▸ **Prompt**
Every line of the entries below from the one containing "brow = put([(0, -.67, 1.13), (.47, -.67, 1.28)" to the one containing "bpy.context.collection.objects.link(head)", both ends included, must be written out exactly. No other line belongs in the answer.
Working data: Begin
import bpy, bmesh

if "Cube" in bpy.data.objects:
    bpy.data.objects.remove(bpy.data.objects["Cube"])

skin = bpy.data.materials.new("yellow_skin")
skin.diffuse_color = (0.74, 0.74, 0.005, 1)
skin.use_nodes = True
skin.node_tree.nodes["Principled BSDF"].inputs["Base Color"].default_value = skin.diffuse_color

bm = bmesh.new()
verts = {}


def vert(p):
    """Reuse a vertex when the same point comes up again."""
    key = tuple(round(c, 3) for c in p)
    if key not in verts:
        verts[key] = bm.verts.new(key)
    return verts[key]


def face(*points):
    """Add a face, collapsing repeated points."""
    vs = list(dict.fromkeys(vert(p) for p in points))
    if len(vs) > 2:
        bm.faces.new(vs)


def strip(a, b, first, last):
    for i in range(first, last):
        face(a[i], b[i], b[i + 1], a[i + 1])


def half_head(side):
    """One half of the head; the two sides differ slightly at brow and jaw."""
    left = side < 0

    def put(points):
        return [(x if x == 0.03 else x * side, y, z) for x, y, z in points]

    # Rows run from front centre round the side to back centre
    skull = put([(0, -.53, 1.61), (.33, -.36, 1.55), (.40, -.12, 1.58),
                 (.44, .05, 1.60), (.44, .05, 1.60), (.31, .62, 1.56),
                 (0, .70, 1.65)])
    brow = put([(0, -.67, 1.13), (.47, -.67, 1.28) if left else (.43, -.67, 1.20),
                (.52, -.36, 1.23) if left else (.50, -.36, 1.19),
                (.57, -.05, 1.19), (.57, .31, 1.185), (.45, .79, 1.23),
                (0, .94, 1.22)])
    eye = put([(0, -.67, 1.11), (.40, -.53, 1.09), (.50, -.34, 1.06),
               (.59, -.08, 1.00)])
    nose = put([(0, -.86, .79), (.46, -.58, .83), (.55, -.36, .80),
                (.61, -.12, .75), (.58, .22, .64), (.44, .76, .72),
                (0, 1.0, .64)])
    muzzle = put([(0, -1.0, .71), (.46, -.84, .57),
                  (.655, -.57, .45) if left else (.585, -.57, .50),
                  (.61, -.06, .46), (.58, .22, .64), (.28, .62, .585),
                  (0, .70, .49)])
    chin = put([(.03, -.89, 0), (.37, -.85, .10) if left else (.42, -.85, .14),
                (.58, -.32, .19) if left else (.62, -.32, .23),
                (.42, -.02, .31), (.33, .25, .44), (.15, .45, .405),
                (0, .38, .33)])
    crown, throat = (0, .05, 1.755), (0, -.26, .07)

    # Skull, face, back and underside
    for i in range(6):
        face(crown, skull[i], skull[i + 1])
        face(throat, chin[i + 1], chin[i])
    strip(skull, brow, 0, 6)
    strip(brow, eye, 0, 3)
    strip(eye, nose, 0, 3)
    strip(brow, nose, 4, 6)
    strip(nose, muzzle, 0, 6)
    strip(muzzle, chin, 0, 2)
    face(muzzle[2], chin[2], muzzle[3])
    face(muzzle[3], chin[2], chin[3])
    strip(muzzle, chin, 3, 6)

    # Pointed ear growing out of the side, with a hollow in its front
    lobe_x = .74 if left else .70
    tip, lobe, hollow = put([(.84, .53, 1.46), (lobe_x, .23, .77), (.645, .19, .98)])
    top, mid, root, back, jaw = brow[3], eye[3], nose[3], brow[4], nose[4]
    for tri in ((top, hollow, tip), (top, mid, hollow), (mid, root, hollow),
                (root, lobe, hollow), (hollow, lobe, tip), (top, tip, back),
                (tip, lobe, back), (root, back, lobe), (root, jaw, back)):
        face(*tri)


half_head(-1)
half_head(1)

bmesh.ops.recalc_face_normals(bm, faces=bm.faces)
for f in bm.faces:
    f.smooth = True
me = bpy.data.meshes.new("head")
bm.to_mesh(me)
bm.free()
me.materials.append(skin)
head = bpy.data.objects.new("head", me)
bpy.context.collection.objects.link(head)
Working data: End
Working data: Begin
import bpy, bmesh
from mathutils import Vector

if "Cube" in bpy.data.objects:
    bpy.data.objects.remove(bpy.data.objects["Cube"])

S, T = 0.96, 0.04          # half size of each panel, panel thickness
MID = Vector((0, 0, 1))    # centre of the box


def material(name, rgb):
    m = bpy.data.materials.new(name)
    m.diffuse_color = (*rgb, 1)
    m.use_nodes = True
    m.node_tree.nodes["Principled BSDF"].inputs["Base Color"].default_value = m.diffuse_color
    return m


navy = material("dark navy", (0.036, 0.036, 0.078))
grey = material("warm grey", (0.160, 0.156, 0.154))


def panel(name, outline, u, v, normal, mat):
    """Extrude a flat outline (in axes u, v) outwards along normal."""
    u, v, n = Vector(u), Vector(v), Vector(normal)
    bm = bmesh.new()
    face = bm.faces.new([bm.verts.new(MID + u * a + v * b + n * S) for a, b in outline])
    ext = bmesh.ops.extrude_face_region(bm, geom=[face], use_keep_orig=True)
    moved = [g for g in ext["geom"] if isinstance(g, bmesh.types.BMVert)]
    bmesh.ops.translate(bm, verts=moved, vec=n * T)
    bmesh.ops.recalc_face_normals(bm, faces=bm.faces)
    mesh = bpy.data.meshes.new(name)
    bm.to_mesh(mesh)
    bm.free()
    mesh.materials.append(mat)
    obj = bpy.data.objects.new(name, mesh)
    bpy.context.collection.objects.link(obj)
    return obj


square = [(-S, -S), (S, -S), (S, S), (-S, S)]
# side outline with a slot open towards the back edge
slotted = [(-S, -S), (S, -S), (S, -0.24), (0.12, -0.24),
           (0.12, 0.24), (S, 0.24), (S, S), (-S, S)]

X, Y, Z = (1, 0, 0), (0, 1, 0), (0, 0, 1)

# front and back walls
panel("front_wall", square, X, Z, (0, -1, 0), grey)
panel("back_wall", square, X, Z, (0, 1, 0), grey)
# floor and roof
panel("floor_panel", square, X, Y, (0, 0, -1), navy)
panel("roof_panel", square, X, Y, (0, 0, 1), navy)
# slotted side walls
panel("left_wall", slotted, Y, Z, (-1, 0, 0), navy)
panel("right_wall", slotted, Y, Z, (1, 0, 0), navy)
Working data: End
Working data: Begin
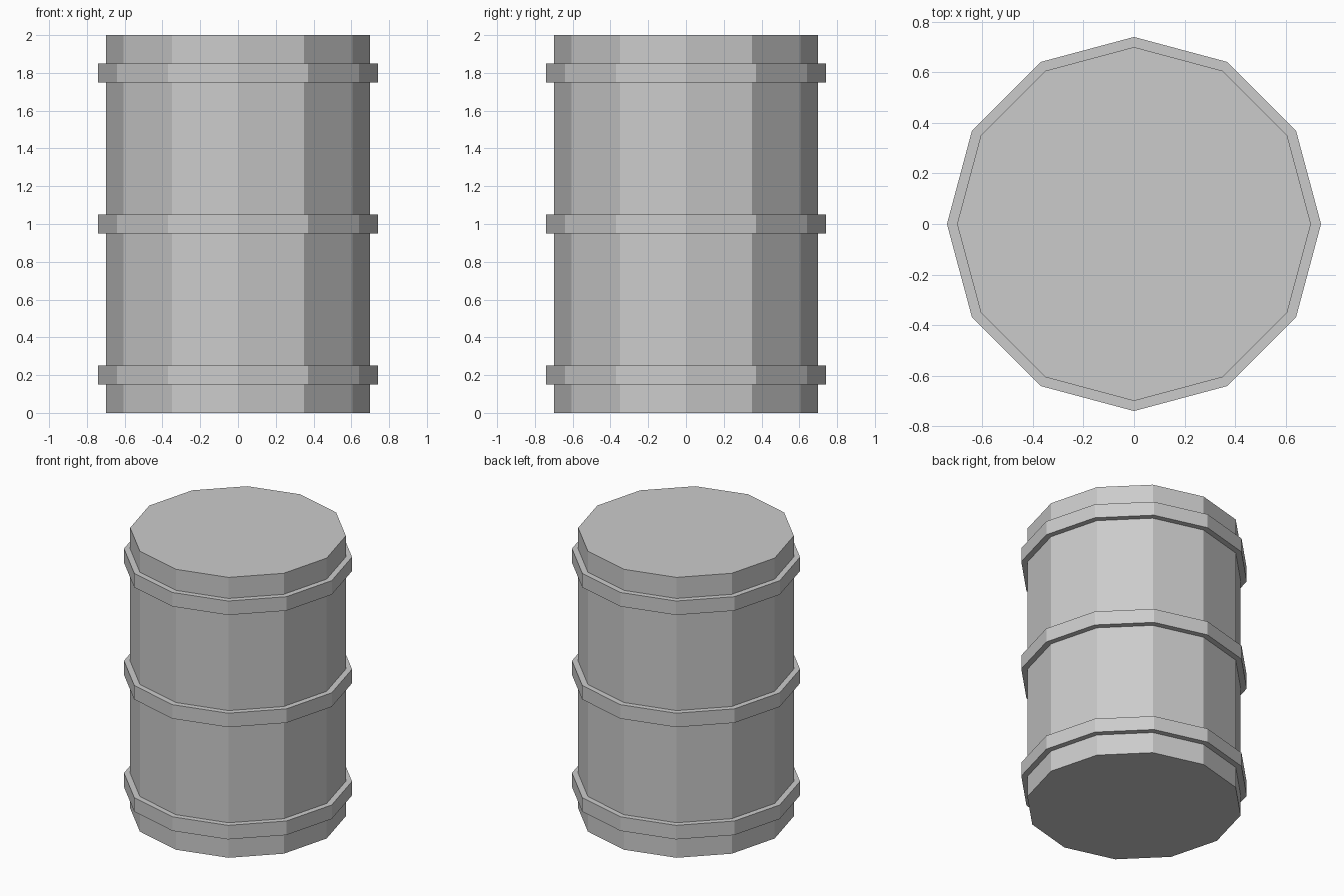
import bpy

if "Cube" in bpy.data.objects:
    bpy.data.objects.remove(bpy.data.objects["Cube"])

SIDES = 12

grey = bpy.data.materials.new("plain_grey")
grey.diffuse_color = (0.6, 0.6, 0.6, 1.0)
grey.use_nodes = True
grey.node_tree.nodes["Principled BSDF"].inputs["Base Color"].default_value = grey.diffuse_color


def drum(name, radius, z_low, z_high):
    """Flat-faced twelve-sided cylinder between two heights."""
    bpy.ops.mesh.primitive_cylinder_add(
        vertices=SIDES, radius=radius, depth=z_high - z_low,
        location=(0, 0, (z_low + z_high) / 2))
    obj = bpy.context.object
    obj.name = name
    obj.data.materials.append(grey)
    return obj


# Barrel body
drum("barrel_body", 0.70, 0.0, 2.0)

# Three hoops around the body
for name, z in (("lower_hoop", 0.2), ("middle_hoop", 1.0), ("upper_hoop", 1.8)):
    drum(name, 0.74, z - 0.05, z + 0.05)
Working data: End
▸ **Result**
    brow = put([(0, -.67, 1.13), (.47, -.67, 1.28) if left else (.43, -.67, 1.20),
                (.52, -.36, 1.23) if left else (.50, -.36, 1.19),
                (.57, -.05, 1.19), (.57, .31, 1.185), (.45, .79, 1.23),
                (0, .94, 1.22)])
    eye = put([(0, -.67, 1.11), (.40, -.53, 1.09), (.50, -.34, 1.06),
               (.59, -.08, 1.00)])
    nose = put([(0, -.86, .79), (.46, -.58, .83), (.55, -.36, .80),
                (.61, -.12, .75), (.58, .22, .64), (.44, .76, .72),
                (0, 1.0, .64)])
    muzzle = put([(0, -1.0, .71), (.46, -.84, .57),
                  (.655, -.57, .45) if left else (.585, -.57, .50),
                  (.61, -.06, .46), (.58, .22, .64), (.28, .62, .585),
                  (0, .70, .49)])
    chin = put([(.03, -.89, 0), (.37, -.85, .10) if left else (.42, -.85, .14),
                (.58, -.32, .19) if left else (.62, -.32, .23),
                (.42, -.02, .31), (.33, .25, .44), (.15, .45, .405),
                (0, .38, .33)])
    crown, throat = (0, .05, 1.755), (0, -.26, .07)

    # Skull, face, back and underside
    for i in range(6):
        face(crown, skull[i], skull[i + 1])
        face(throat, chin[i + 1], chin[i])
    strip(skull, brow, 0, 6)
    strip(brow, eye, 0, 3)
    strip(eye, nose, 0, 3)
    strip(brow, nose, 4, 6)
    strip(nose, muzzle, 0, 6)
    strip(muzzle, chin, 0, 2)
    face(muzzle[2], chin[2], muzzle[3])
    face(muzzle[3], chin[2], chin[3])
    strip(muzzle, chin, 3, 6)

    # Pointed ear growing out of the side, with a hollow in its front
    lobe_x = .74 if left else .70
    tip, lobe, hollow = put([(.84, .53, 1.46), (lobe_x, .23, .77), (.645, .19, .98)])
    top, mid, root, back, jaw = brow[3], eye[3], nose[3], brow[4], nose[4]
    for tri in ((top, hollow, tip), (top, mid, hollow), (mid, root, hollow),
                (root, lobe, hollow), (hollow, lobe, tip), (top, tip, back),
                (tip, lobe, back), (root, back, lobe), (root, jaw, back)):
        face(*tri)


half_head(-1)
half_head(1)

bmesh.ops.recalc_face_normals(bm, faces=bm.faces)
for f in bm.faces:
    f.smooth = True
me = bpy.data.meshes.new("head")
bm.to_mesh(me)
bm.free()
me.materials.append(skin)
head = bpy.data.objects.new("head", me)
bpy.context.collection.objects.link(head)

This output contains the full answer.